▸ **ASSIGNED TASK**:
Go through the entries below and collect each line with the string "active" in it.

▸ **DATA FOR ANALYSIS**:
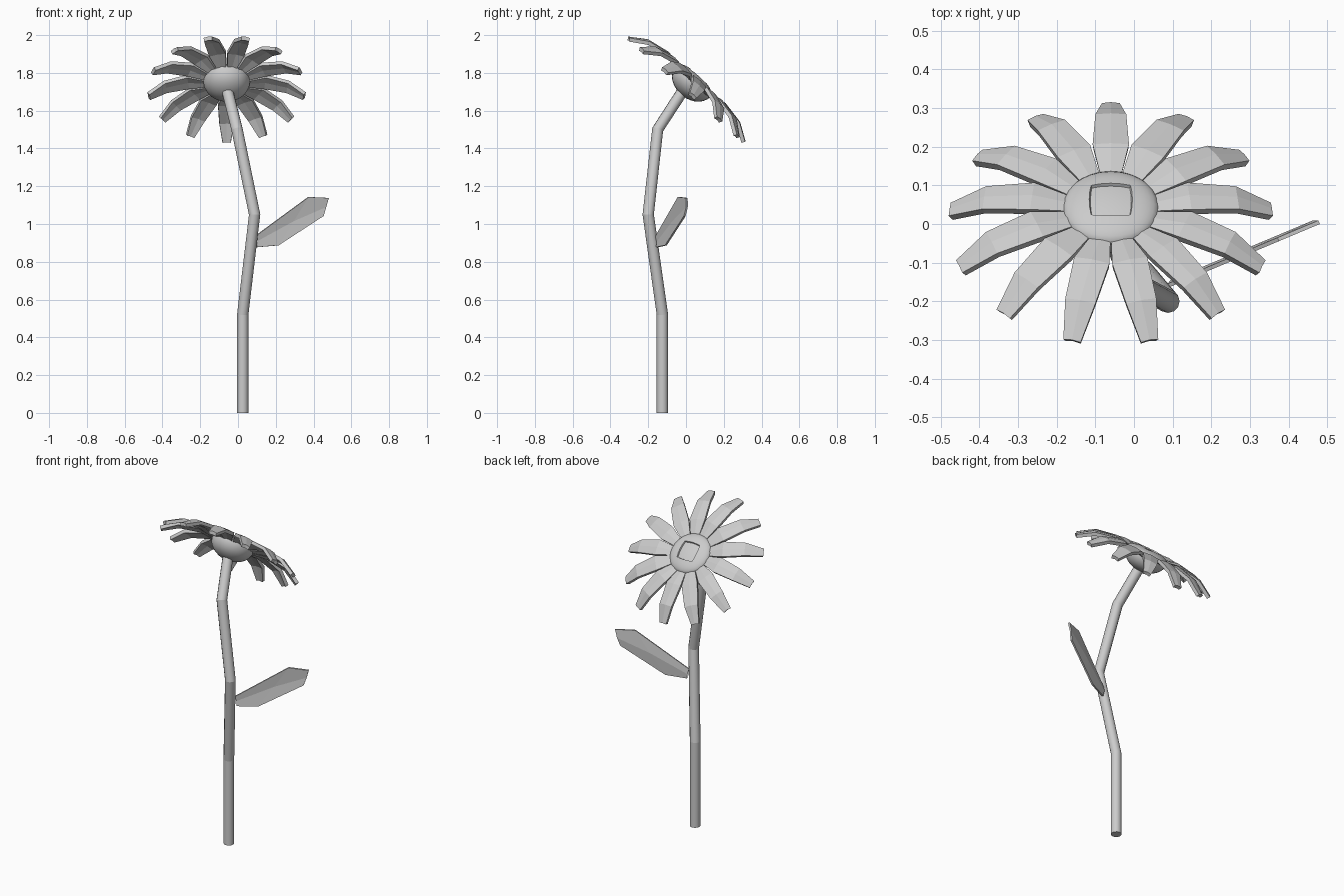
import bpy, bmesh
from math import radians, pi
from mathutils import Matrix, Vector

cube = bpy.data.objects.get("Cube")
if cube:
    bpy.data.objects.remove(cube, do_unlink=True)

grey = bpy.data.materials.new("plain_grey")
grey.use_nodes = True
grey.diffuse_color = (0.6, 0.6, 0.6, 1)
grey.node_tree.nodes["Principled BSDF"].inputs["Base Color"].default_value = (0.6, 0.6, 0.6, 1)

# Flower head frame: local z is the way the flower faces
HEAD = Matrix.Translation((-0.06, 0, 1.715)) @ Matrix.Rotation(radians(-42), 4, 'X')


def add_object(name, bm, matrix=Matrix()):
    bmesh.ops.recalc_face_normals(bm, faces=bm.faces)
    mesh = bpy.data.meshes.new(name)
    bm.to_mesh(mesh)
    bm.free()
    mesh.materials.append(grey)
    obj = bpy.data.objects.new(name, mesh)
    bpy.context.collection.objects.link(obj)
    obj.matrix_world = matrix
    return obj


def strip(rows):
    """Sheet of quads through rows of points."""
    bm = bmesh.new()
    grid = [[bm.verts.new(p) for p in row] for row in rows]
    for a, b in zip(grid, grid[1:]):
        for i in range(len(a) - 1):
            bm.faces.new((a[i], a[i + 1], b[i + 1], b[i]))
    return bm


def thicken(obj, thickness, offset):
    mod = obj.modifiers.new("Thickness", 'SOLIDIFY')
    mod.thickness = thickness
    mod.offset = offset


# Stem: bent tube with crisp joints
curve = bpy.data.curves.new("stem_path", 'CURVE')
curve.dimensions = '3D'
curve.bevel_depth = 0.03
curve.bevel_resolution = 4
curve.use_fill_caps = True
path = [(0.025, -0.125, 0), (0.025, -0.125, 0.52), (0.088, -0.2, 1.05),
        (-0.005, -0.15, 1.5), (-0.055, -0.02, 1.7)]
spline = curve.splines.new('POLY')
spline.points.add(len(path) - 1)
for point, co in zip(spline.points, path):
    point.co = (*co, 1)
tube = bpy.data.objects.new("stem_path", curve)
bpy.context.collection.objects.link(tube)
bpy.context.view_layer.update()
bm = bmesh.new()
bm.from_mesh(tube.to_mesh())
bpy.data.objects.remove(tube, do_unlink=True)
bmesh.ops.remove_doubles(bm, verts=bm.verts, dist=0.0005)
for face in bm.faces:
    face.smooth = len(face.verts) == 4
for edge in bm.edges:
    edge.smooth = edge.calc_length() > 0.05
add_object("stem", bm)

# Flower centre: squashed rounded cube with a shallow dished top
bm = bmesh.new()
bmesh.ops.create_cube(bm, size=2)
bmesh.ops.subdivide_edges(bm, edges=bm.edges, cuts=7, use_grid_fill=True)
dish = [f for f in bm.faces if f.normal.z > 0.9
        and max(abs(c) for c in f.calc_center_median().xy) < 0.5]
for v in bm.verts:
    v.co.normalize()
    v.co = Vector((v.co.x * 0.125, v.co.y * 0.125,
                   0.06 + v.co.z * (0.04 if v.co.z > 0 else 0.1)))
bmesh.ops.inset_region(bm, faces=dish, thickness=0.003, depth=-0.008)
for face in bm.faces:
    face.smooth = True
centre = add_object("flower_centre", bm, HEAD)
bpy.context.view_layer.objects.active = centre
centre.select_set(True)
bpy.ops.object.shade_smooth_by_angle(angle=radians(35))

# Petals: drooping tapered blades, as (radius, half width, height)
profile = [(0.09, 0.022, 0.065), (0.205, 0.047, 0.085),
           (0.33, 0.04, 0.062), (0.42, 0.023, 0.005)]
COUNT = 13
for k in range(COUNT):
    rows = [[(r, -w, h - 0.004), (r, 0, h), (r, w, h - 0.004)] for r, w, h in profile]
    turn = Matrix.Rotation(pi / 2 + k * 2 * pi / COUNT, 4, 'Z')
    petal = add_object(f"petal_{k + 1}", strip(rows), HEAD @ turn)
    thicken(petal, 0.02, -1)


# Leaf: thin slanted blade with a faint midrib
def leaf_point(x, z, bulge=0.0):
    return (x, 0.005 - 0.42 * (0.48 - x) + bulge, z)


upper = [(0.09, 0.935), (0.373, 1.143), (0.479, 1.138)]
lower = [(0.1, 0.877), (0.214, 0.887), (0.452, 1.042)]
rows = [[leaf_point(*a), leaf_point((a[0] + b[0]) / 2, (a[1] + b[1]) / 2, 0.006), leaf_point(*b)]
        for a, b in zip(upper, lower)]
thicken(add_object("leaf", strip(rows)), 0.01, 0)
---
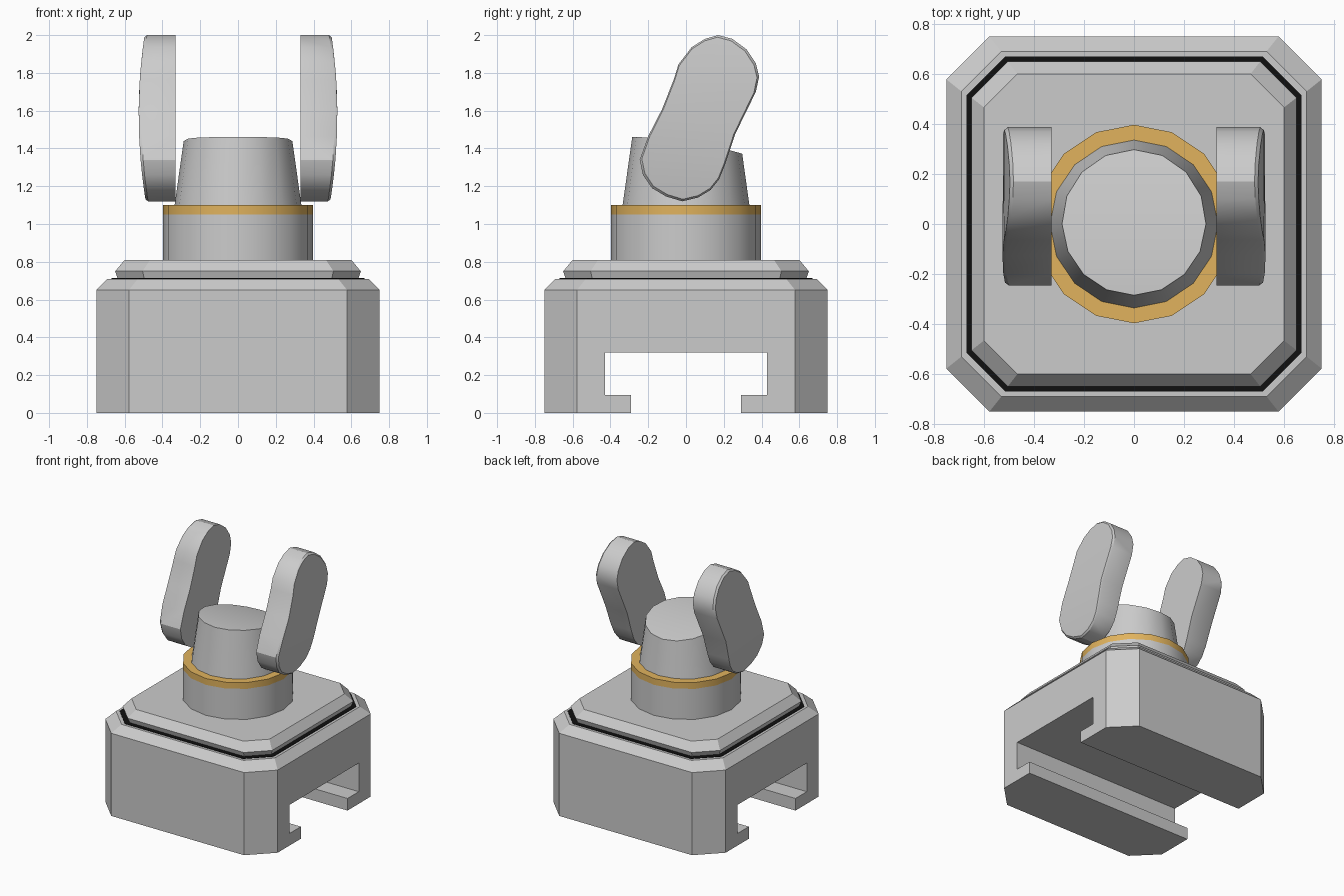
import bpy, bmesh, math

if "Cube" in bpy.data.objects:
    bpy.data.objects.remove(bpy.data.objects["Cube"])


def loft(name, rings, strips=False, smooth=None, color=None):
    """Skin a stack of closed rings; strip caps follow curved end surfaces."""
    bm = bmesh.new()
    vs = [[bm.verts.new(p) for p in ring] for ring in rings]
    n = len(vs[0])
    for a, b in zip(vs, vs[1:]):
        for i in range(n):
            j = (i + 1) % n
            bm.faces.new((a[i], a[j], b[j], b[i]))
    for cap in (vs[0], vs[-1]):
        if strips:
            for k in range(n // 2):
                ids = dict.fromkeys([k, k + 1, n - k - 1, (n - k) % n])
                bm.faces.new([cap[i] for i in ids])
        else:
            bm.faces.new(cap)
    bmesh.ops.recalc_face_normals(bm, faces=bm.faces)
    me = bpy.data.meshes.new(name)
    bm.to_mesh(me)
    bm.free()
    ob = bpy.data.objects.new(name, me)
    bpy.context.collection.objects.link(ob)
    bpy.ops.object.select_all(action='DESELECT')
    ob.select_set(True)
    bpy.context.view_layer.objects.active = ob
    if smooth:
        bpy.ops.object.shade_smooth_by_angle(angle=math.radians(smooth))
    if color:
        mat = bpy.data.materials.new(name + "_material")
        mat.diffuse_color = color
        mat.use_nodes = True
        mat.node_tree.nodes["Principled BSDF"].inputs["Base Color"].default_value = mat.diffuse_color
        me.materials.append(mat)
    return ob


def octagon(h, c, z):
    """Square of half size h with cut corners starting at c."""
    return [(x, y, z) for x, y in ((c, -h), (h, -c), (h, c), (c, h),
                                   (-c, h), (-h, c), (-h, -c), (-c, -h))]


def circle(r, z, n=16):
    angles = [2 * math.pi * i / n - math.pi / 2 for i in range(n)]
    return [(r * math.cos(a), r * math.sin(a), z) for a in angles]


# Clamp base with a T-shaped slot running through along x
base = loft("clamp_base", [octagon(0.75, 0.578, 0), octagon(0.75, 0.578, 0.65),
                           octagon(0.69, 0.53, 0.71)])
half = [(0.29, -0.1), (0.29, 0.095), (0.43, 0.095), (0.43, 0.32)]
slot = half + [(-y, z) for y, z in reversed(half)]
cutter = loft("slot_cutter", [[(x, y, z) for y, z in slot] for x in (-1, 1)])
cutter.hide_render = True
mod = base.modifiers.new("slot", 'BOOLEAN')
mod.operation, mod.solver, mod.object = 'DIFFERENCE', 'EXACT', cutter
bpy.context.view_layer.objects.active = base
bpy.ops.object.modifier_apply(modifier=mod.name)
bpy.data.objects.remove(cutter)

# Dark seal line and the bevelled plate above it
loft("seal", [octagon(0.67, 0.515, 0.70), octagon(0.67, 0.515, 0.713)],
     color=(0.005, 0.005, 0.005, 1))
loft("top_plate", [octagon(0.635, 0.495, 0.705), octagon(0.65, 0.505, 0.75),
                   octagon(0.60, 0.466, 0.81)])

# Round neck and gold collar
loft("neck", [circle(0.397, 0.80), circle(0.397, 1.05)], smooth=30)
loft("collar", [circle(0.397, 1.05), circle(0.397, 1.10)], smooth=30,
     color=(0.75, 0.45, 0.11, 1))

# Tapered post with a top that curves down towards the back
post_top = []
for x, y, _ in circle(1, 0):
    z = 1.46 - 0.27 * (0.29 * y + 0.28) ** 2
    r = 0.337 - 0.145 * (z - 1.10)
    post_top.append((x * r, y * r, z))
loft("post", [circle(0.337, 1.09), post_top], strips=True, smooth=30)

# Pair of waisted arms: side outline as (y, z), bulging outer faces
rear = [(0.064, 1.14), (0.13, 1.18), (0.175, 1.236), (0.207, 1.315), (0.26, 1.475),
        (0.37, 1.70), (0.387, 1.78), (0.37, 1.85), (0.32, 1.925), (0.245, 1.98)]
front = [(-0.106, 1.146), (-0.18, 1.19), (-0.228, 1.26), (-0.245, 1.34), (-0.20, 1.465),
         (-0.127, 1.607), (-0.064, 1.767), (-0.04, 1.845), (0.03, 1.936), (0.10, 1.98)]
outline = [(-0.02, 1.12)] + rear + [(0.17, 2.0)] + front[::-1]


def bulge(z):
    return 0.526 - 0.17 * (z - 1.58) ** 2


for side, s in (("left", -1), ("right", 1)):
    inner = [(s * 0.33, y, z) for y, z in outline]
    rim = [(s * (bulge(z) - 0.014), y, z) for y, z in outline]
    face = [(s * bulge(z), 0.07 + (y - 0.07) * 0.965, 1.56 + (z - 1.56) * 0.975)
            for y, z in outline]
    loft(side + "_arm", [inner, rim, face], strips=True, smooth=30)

▸ **ANSWER FOR THIS EXERCISE**:
bpy.context.view_layer.objects.active = centre
    bpy.context.view_layer.objects.active = ob
bpy.context.view_layer.objects.active = base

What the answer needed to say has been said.